I always end up trying to find rocks and stuff to stack on it, this is much easier!   They also make “saddles” that do the same job – essentially just a pair of weighted bags that stretch across the end of the hose.   I think Brenda prefers that I had bought the little mini RV model instead of the pig, so perhaps it is best to consult your significant other before purchasing….  =)


Vacuum Breaker Valve

Not actually a modification per se, this was a “fix.”  

When I was running the black tank flush process at a campground, water started flowing down from the bathroom above into the storage underneath, close to where I was standing at the Nautilus panel.  Water in the RV is not something I am ever happy to see! 

Turns out it was leaking copiously from the vacuum breaker valve, which (in our Valor) is located in the front bathroom, under the sink.  I traced the white PEX from the valve back to the Nautilus panel, where the black tank flush connection is.  

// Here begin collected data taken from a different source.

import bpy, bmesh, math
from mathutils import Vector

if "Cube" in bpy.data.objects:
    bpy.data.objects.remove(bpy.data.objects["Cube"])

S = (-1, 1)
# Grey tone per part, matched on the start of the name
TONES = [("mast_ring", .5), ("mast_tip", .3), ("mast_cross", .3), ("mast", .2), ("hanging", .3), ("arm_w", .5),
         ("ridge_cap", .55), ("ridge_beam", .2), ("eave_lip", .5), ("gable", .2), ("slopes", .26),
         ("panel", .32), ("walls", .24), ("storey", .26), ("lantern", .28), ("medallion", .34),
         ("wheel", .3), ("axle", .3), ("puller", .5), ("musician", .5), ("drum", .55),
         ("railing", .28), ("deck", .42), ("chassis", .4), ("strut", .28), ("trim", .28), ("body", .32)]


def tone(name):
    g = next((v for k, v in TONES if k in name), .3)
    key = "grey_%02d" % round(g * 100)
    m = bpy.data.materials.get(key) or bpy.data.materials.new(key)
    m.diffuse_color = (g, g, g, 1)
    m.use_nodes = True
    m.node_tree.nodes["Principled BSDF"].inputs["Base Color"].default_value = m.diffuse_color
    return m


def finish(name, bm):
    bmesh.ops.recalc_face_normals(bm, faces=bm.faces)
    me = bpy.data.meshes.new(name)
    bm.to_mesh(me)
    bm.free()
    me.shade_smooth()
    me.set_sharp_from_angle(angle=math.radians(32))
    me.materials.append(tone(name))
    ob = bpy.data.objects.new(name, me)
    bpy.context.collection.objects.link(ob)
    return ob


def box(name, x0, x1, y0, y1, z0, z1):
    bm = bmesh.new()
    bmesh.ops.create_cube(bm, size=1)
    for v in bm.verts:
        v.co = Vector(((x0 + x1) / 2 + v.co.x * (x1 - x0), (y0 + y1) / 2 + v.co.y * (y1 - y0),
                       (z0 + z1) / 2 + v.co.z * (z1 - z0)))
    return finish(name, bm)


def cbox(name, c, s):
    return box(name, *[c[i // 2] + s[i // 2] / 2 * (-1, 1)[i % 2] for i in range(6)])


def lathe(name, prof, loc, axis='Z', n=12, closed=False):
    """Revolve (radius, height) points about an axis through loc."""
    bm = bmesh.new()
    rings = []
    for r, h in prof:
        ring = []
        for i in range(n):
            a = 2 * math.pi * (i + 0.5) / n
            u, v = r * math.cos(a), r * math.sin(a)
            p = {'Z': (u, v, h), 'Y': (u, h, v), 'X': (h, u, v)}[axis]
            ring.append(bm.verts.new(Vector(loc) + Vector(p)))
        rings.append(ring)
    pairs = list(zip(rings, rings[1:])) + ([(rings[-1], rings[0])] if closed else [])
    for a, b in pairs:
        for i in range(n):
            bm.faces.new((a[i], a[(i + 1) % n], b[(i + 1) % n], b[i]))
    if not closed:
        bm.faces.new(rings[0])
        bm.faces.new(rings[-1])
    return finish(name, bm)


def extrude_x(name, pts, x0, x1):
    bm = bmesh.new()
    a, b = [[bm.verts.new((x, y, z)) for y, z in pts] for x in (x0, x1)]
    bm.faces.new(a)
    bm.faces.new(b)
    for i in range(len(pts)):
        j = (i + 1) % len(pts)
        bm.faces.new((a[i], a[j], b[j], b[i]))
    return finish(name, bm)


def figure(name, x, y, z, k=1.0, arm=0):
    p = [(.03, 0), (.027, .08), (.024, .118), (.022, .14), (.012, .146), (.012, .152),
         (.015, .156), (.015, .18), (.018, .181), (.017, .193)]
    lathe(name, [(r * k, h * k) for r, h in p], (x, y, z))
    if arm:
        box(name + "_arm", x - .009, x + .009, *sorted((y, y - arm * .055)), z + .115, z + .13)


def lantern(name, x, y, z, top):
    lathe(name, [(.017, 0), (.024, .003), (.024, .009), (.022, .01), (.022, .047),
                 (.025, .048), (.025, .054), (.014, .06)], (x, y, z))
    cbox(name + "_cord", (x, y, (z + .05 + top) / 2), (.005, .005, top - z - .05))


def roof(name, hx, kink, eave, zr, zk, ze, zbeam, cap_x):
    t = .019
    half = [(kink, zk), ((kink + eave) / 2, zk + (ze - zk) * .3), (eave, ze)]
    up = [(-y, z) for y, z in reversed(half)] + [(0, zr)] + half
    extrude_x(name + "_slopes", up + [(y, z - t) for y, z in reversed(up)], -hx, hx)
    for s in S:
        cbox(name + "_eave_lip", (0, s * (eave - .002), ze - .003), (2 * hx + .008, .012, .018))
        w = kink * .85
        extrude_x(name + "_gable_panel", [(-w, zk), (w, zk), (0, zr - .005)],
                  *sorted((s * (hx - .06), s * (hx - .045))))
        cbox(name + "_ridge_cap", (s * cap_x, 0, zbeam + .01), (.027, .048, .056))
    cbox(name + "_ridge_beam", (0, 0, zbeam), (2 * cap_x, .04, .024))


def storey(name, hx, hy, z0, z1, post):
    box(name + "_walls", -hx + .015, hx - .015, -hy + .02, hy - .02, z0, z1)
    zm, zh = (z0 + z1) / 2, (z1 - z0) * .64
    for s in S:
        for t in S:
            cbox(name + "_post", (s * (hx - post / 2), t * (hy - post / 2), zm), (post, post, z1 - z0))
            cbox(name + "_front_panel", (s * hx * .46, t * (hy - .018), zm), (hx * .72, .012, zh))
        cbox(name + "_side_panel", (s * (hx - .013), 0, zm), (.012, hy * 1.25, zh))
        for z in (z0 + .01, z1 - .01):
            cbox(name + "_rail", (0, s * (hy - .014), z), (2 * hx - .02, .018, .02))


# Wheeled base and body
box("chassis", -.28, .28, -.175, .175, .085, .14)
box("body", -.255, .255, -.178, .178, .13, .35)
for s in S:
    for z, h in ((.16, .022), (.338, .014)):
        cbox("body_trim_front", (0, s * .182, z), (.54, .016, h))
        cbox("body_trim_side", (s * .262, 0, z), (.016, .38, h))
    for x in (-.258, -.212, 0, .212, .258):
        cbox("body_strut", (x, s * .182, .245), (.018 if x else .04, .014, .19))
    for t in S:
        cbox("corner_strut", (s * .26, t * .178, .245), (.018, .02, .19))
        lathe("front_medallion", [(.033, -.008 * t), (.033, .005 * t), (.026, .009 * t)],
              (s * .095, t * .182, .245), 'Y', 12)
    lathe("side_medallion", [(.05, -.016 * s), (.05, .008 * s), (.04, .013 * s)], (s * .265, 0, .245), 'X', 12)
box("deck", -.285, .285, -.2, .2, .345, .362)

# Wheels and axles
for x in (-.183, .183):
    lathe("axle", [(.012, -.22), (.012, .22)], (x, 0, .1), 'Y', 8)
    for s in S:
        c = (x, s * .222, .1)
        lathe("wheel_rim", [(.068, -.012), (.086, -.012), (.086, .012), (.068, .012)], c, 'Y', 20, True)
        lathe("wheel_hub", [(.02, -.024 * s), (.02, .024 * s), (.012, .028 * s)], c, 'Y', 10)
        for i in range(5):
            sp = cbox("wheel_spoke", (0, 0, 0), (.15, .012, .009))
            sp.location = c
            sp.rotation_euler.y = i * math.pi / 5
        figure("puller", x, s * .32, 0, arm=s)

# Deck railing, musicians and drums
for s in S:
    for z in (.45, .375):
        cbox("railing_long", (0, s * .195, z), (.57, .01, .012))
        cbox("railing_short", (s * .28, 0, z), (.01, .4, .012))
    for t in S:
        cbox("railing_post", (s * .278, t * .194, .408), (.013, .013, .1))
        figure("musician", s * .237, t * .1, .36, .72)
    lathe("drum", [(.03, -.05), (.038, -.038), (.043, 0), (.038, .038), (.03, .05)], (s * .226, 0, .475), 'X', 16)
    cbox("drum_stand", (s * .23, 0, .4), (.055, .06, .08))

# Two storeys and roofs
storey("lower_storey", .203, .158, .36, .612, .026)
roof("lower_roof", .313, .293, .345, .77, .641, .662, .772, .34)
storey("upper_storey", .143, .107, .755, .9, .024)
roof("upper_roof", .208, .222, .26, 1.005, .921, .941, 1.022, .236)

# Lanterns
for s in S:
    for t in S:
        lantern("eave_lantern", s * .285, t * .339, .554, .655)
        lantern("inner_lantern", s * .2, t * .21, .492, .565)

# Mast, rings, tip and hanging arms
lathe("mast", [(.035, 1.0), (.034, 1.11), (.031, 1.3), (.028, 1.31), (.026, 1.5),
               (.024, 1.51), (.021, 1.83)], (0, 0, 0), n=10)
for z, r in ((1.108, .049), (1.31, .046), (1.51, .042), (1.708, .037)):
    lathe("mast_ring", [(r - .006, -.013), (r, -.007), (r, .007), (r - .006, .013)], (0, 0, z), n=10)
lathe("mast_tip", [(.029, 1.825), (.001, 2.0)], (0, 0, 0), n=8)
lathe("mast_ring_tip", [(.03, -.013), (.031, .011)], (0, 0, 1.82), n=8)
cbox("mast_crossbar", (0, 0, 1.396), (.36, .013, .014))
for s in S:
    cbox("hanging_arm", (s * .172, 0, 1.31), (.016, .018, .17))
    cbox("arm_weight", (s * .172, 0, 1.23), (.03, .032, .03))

I tried hitting the valve with a surge of water, as someone on YouTube mentioned that it can sometimes reset stuck valves.  Unfortunately that did not work for me so I replaced the valve with a brass version.   I completely missed the fact that the replacement was female threaded, so I ran (well, drove) to the local hardware for 1/2″ PEX to 1/2″ male NPT adapters.  They only had straight ones (versus an elbow) in stock so I had to add a short length of PEX and a PEX elbow instead.

Sewer Gate Valve

I really like how Alliance drains all four tanks (two black, two grey) through one exit drain pipe, versus two pipes I had in the previous rig.

One unfortunate side effect is that there is a drizzle of waste water when first setting up at a campsite and removing the cover.  yuck!

So we added this Valterra waste valve to prevent that.